===== Extracted data
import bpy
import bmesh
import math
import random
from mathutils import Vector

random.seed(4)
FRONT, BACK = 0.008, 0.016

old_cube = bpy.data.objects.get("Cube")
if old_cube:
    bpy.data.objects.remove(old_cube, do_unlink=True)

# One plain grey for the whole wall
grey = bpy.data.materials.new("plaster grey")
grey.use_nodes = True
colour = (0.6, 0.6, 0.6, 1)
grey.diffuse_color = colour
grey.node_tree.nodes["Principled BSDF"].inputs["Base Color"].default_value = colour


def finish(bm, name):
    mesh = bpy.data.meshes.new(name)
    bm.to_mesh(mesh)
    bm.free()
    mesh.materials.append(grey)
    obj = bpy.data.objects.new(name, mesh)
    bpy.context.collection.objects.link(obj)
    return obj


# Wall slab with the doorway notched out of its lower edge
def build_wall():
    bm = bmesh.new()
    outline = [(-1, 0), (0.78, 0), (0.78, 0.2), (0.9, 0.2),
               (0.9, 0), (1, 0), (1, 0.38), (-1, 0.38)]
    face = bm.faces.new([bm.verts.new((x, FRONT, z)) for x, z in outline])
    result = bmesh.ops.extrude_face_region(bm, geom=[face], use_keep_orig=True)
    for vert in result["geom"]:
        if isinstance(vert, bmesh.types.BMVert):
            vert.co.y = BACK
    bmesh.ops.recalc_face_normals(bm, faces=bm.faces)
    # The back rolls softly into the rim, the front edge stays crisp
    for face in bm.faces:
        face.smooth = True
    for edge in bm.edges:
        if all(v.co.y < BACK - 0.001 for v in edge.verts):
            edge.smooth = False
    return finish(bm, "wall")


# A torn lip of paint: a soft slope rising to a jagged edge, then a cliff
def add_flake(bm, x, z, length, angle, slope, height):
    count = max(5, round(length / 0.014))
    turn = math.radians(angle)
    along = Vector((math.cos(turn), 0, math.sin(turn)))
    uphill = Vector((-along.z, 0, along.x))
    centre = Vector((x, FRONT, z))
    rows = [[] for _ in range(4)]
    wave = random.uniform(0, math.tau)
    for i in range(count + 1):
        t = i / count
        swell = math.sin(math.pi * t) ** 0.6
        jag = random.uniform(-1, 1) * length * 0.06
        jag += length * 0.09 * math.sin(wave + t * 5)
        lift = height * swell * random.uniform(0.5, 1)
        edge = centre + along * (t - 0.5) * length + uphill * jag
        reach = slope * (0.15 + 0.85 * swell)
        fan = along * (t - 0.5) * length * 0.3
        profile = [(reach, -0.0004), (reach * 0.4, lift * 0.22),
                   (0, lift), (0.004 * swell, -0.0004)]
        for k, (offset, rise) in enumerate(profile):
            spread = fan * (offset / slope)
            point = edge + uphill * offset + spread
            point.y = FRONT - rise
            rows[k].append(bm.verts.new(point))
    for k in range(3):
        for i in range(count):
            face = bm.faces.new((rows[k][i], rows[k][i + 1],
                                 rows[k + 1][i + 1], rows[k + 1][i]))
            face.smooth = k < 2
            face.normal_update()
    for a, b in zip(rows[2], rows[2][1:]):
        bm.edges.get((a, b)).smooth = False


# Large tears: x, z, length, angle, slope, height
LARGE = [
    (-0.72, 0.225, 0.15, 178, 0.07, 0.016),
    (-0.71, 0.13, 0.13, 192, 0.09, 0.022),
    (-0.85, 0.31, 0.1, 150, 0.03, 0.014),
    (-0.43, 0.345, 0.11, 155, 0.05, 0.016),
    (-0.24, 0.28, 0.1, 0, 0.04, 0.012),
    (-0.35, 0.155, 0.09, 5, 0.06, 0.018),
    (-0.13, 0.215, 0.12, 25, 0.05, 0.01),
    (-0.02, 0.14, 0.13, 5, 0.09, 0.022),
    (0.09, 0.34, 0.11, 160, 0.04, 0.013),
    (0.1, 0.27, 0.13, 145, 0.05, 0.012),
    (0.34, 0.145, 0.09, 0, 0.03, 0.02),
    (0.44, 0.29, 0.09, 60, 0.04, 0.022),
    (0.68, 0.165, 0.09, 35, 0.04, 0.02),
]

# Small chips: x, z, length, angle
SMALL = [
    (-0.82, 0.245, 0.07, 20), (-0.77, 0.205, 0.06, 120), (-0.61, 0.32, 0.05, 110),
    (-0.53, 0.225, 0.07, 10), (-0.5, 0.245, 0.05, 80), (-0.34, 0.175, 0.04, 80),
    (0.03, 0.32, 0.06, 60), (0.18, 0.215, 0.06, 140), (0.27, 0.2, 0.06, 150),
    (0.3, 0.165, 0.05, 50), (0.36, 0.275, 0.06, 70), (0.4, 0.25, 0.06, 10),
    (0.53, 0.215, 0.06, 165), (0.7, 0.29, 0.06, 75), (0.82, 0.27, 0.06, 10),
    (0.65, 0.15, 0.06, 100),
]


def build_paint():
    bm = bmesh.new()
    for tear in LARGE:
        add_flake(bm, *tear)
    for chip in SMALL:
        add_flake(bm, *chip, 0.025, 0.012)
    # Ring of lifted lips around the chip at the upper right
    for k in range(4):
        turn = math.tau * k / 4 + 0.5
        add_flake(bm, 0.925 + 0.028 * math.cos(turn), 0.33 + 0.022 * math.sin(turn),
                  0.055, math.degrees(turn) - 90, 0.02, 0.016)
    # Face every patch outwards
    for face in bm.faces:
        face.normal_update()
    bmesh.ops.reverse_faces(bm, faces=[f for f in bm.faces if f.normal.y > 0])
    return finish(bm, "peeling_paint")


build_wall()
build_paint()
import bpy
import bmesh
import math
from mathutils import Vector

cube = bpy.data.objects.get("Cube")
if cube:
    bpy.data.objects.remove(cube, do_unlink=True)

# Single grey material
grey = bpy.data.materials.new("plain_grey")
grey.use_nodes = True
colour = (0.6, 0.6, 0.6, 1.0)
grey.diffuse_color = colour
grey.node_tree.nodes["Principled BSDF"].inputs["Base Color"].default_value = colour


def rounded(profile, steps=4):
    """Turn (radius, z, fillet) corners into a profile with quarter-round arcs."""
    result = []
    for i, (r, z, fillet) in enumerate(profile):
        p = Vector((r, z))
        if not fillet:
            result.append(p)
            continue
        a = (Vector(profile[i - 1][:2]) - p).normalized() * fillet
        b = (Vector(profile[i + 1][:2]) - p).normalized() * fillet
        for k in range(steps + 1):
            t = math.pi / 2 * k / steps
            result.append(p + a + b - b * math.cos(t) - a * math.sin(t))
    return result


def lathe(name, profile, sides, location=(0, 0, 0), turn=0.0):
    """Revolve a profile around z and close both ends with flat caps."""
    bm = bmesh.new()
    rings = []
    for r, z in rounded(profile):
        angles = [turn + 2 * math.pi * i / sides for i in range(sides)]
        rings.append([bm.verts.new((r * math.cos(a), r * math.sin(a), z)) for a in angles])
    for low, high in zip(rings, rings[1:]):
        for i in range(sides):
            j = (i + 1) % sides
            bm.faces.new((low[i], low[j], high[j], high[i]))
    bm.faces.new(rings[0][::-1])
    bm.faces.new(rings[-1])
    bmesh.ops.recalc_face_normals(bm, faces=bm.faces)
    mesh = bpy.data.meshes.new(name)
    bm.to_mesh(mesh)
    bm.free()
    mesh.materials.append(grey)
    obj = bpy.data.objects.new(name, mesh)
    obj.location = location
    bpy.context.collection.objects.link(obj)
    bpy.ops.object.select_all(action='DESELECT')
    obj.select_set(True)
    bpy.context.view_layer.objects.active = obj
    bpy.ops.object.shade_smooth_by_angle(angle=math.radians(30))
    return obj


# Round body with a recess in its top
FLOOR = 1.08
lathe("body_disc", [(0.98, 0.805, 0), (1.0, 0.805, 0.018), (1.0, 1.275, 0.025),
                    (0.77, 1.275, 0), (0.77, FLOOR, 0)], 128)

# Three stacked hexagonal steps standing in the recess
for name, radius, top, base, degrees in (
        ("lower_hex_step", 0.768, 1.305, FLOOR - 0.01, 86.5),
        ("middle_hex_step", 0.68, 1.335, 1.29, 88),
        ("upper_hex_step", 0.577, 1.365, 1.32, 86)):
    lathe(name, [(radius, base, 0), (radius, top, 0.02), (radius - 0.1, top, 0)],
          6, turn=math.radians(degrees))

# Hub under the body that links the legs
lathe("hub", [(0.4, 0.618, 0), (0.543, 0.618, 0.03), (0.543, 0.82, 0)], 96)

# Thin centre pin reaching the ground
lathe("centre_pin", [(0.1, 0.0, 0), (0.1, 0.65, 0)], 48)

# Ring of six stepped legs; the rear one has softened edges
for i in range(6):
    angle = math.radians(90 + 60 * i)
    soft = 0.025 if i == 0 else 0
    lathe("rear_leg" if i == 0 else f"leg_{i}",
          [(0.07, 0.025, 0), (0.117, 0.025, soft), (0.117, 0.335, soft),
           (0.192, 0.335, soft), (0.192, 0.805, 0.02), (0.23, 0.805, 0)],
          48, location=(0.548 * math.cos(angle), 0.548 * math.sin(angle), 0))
==========
* [Prompt]: What you write must be the entries restated word for word, from the opening line through the one holding "for vert in", with nothing else.

* [Response box]:
import bpy
import bmesh
import math
import random
from mathutils import Vector

random.seed(4)
FRONT, BACK = 0.008, 0.016

old_cube = bpy.data.objects.get("Cube")
if old_cube:
    bpy.data.objects.remove(old_cube, do_unlink=True)

# One plain grey for the whole wall
grey = bpy.data.materials.new("plaster grey")
grey.use_nodes = True
colour = (0.6, 0.6, 0.6, 1)
grey.diffuse_color = colour
grey.node_tree.nodes["Principled BSDF"].inputs["Base Color"].default_value = colour


def finish(bm, name):
    mesh = bpy.data.meshes.new(name)
    bm.to_mesh(mesh)
    bm.free()
    mesh.materials.append(grey)
    obj = bpy.data.objects.new(name, mesh)
    bpy.context.collection.objects.link(obj)
    return obj


# Wall slab with the doorway notched out of its lower edge
def build_wall():
    bm = bmesh.new()
    outline = [(-1, 0), (0.78, 0), (0.78, 0.2), (0.9, 0.2),
               (0.9, 0), (1, 0), (1, 0.38), (-1, 0.38)]
    face = bm.faces.new([bm.verts.new((x, FRONT, z)) for x, z in outline])
    result = bmesh.ops.extrude_face_region(bm, geom=[face], use_keep_orig=True)
    for vert in result["geom"]:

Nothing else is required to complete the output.